This tea was delicious. I wouldn’t use it as a breakfast tea, though. It was not as brisk as a breakfast tea. This tea would be good in the afternoons, or before lunch.
I didn’t try this tea at Peet’s, but I did buy it in SLO. I’ve never seen this tea in their shop before, and it wasn’t there with the other teas. This tea was advertised separately; I’m guessing that this is one of their newer teas, based on the fact that this is it’s first review.
This, as the name suggested, had mint in it. However, some mint leaves were whole, and most others were not. The tea leaves were completely whole, and some were rolled. Usually, gunpowder tea is used as the green base, but I do not know if it was Peet’s gunpowder, as I have never tried theirs. I do know that the leaves were dark, like gunpowder tea, and that some (but not all) the leaves were rolled in a similar fashion. It smelled very minty, and refreshing.
The brewed leaves smelled mostly of mint. They unfurled completely in the hot water.
I know Moroccan Mint tea is supposed to be brewed at a higher temperature. I did not add sugar, even though it is customary in Morocco. I do not like sugar in most teas. It smelled completely like mint. Not really any discernible tea scent. It was naturally sweet, and very refreshing. If it weren’t for the briskness at the end from the green tea, it would have tasted very much like brewed peppermint. This tea was good, however it was not the best quality I could have bought of Moroccan Mint.
I’m glad to be the first person reviewing this tea (there still aren’t reviews on their website!). I would recommend having this tea during the summer. It is nice and cooling, and would also be good after a meal.
I had this tea in San Luis Obispo today, on my little Avila Beach trip. I used my “Free Cup of Tea” card to purchase this, even though I still had to pay a small amount.

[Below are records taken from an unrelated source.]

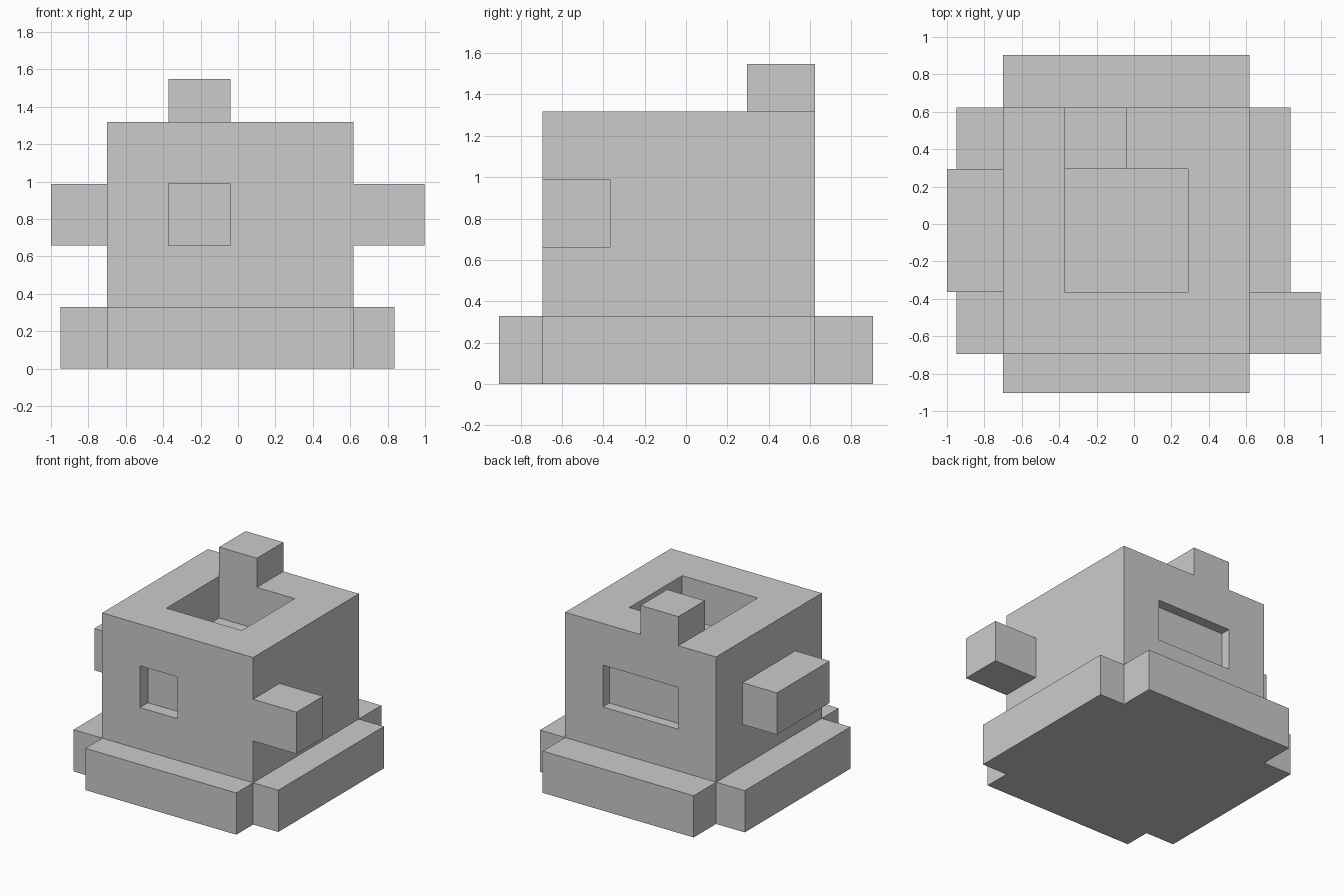
import bpy, bmesh
from mathutils import Vector

if "Cube" in bpy.data.objects:
    bpy.data.objects.remove(bpy.data.objects["Cube"])

N = 4                                # the body is a 4 x 4 x 4 grid of cells
CELL = 0.3295
ORIGIN = Vector((-0.70, -0.694, 0.0))

bm = bmesh.new()

# body: gridded cube
bmesh.ops.create_cube(bm, size=N)
bmesh.ops.subdivide_edges(bm, edges=bm.edges[:], cuts=N - 1, use_grid_fill=True)
for v in bm.verts:
    v.co = ORIGIN + (v.co + Vector((N / 2,) * 3)) * CELL


def pull(axis, sign, lo, hi, distance):
    """Push or pull the cells lo..hi (on the two other axes) of one body side."""
    normal = Vector((0, 0, 0))
    normal[axis] = sign
    level = N if sign > 0 else 0
    others = [a for a in range(3) if a != axis]
    bm.normal_update()
    picked = []
    for f in bm.faces:
        c = (f.calc_center_median() - ORIGIN) / CELL
        if (f.normal.dot(normal) > 0.9 and abs(c[axis] - level) < 0.01
                and all(lo[i] < c[a] < hi[i] for i, a in enumerate(others))):
            picked.append(f)
    result = bmesh.ops.extrude_face_region(bm, geom=picked)
    moved = [g for g in result["geom"] if isinstance(g, bmesh.types.BMVert)]
    bmesh.ops.translate(bm, verts=moved, vec=normal * distance)
    old = [f for f in picked if f.is_valid]
    if old:
        bmesh.ops.delete(bm, geom=old, context='FACES')


# base skirts on four sides
pull(0, -1, (0, 0), (N, 1), 0.25)
pull(0, 1, (0, 0), (N, 1), 0.22)
pull(1, -1, (0, 0), (N, 1), 0.21)
pull(1, 1, (0, 0), (N, 1), 0.28)
# left and right arms
pull(0, -1, (1, 2), (3, 3), 0.30)
pull(0, 1, (0, 2), (1, 3), 0.38)
# top post and top well
pull(2, 1, (1, 3), (2, 4), 0.23)
pull(2, 1, (1, 1), (3, 3), -CELL)
# front and back recesses
pull(1, -1, (1, 2), (2, 3), -0.10)
pull(1, 1, (1, 2), (3, 3), -0.08)

# clean up loose points and flat grid lines
bmesh.ops.delete(bm, geom=[v for v in bm.verts if not v.link_faces], context='VERTS')
bmesh.ops.recalc_face_normals(bm, faces=bm.faces[:])
bmesh.ops.dissolve_limit(bm, angle_limit=0.01, verts=bm.verts[:], edges=bm.edges[:])

mesh = bpy.data.meshes.new("block_body")
bm.to_mesh(mesh)
bm.free()
bpy.context.collection.objects.link(bpy.data.objects.new("block_body", mesh))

They brewed the tea for me in a mug, without me being able to see the dry leaves, as they usually do. Luckily, I got to see the dry leaves in a sample jar. They were a light green, with fur on them. Many of these leaves were definitely buds. I did not get to smell them dry. The wet leaves smelled sweet and grassy, but very faint.
The tea yielded a very light, yellow-green liquor. It was very difficult to pick up a discernible scent from the tea, however, I am sure I picked up some floral notes. The taste was also light, but pleasant.
*Note: I am quite sure Peet’s used boiling water for the brewing of this tea. This could have messed with the flavor slightly, so I would like to try this at home in the future.
This is the last tea from my trip to Colorado that I am reviewing. I was told by a worker that this tea is really good.
All of the leaves were either Broken grade, or Fannings (I think teas from two separate regions were used, based on the colors). The colors of the broken leaves and fannings were dark brown, and a more coppery brown. The sweet smell of lavender came through the nice Bergamot scent. The tea smelled really good. After brewing, the leaves pretty much smelled the same. However, they did have a different citrus smell to them as well- this was different than the Bergamot aroma.
The color was a nice reddish-brown, and it smelled very much like lavender. This tea is good. The employee was right, however, I oversteeped it. It tastes similar to other Earl Greys I’ve had, and added lavender to them. Some notes of this tea, like the malt, were more similar to an Assam. But this tea tastes great, despite the lesser-quality leaves.
I wish I would have bought their regular Earl Grey while in Colorado. This stuff is good.